Don’t Ignore Generational Differences
March 25, 2022 | BY Simcha Felder , CPA, MBA
Today’s workforce may be the first ever to include five generations (Silent Generation, Baby Boomers, Gen X, Millennials, and Gen Z) working side by side. For many business leaders, managing multiple generations in the workplace presents unique challenges, but it also creates unique opportunities.
A generation is an age cohort whose members are born during the same period in history. Each generation grows up in a different context and experiences significant events at similar life stages. As a result, different generations may have different work expectations. If not addressed correctly, sometimes these generational differences can cause tensions in the workplace, and can hurt your organization’s productivity by limiting employee collaboration, creating emotional conflict, and lowering performance.
Sadly, many businesses do not take any steps to address intergenerational issues. Even when organizations do try and address them, the strategy has often been to encourage employees of different generations to focus on their similarities or deny the existence of any differences. But this is a huge, missed opportunity. Age-diverse teams can be incredibly valuable because they bring together employees with different but complementary skills, abilities, and networks. Age- diverse teams are known to be more productive and offer better decision-making, if managed effectively.
So how do business leaders embrace the challenges and benefits of a multigenerational workplace? The following steps may help bridge generational gaps and help create an intergenerational workforce that uses its age diversity to build something that no single generation could build on its own.
1. Identify and Acknowledge Differences.
The assumptions we make about generational groups (or any groups for that matter) can hold us back from understanding our coworkers’ true character, as well as the skills, strengths, and connections they have to offer. Having the awareness to recognize we are making these assumptions is the first step to combating them.
As an example, imagine you oversee a social media campaign. Which employees or coworkers would you choose to work on this campaign? Most of us would probably say our younger colleagues. Consciously, you likely believe you are choosing the most qualified and the most interested workers. Unconsciously, you may be giving in to deeply held assumptions that older people dislike technology or are uninterested in learning anything new.
2. Adjust your Assumptions.
Recognizing assumptions is important, but the next step is actively addressing them. Stereotypes often cause us to incorrectly attribute differences to a group, which causes tension for no real reason. Consider whether your assumptions align with the reality of the situation at hand, or whether you’ve been judging someone’s actions and attitudes based only on a stereotype. Try to understand why colleagues from different generations might approach a situation differently than you do.

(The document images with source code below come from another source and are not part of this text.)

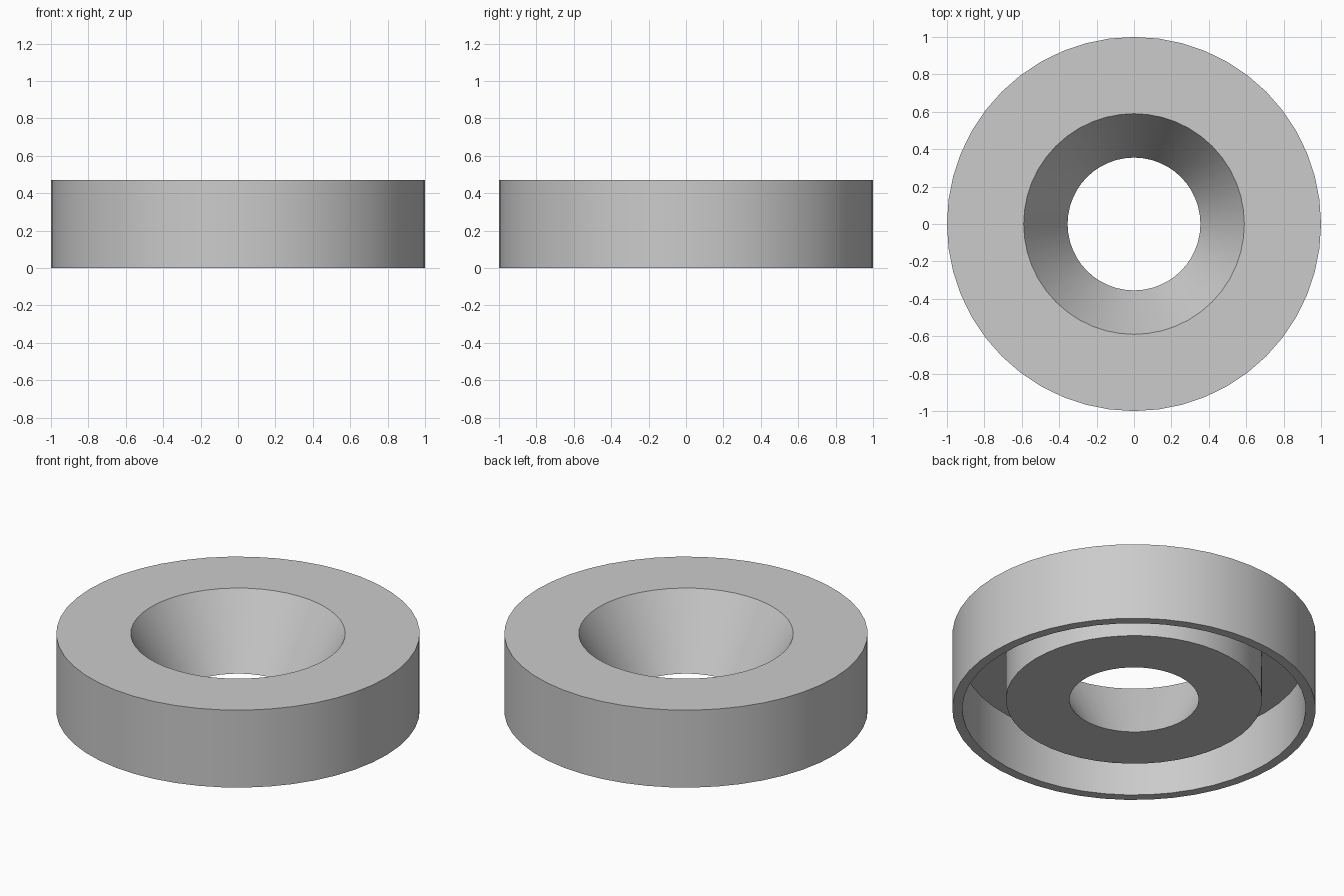
import bpy, bmesh, math

if "Cube" in bpy.data.objects:
    bpy.data.objects.remove(bpy.data.objects["Cube"])

SIDES = 48

# closed cross-section (radius, height), revolved around z
PROFILE = [
    (1.0, 0.0), (1.0, 0.47),        # outer wall
    (0.59, 0.47), (0.355, 0.06),    # conical bore
    (0.705, 0.06), (0.705, 0.33),   # underside of hub, hub wall
    (0.945, 0.33), (0.945, 0.0),    # groove ceiling, skirt inner wall
]


def revolve(name, profile, sides):
    bm = bmesh.new()
    rings = []
    for i in range(sides):
        a = 2 * math.pi * i / sides
        rings.append([bm.verts.new((r * math.cos(a), r * math.sin(a), z))
                      for r, z in profile])
    n = len(profile)
    for i in range(sides):
        a, b = rings[i], rings[(i + 1) % sides]
        for j in range(n):
            k = (j + 1) % n
            bm.faces.new((a[j], b[j], b[k], a[k]))
    bmesh.ops.recalc_face_normals(bm, faces=bm.faces[:])
    mesh = bpy.data.meshes.new(name)
    bm.to_mesh(mesh)
    bm.free()
    obj = bpy.data.objects.new(name, mesh)
    bpy.context.collection.objects.link(obj)
    return obj


# hollow ring with tapered centre hole
ring = revolve("tapered_ring", PROFILE, SIDES)
bpy.context.view_layer.objects.active = ring
ring.select_set(True)
bpy.ops.object.shade_smooth_by_angle(angle=math.radians(30))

A well-known example is an older coworker may get frustrated with their younger colleague, when, in the middle of a conversation about a difficult work project, the younger coworker starts using their cell phone. Of course, checking a phone mid-conversation might offend a lot of people, but, if the older employee can adjust their assumptions, they may realize that their younger coworker was just checking their phone to try and get information to help with the difficult work project.
3. Encourage Mutual Learning.
The key to truly getting the most out of intergenerational teams is that each employee must believe that they have something to learn from colleagues in all different age cohorts. The ultimate goal is to have mutual learning among every employee, with coworkers of all ages teaching and learning from one another in an ongoing loop. Mutual learning happens best when coworkers of different generations have good relationships with each other, and everyone is looking for opportunities to grow.
Businesses and organizations need to acknowledge that skill sets, motivations and values differ among different generations. Leaders need to view this diversity as a strength and encourage a culture where generations can work in harmony and learn from each other. Every generation has something to teach and something to learn.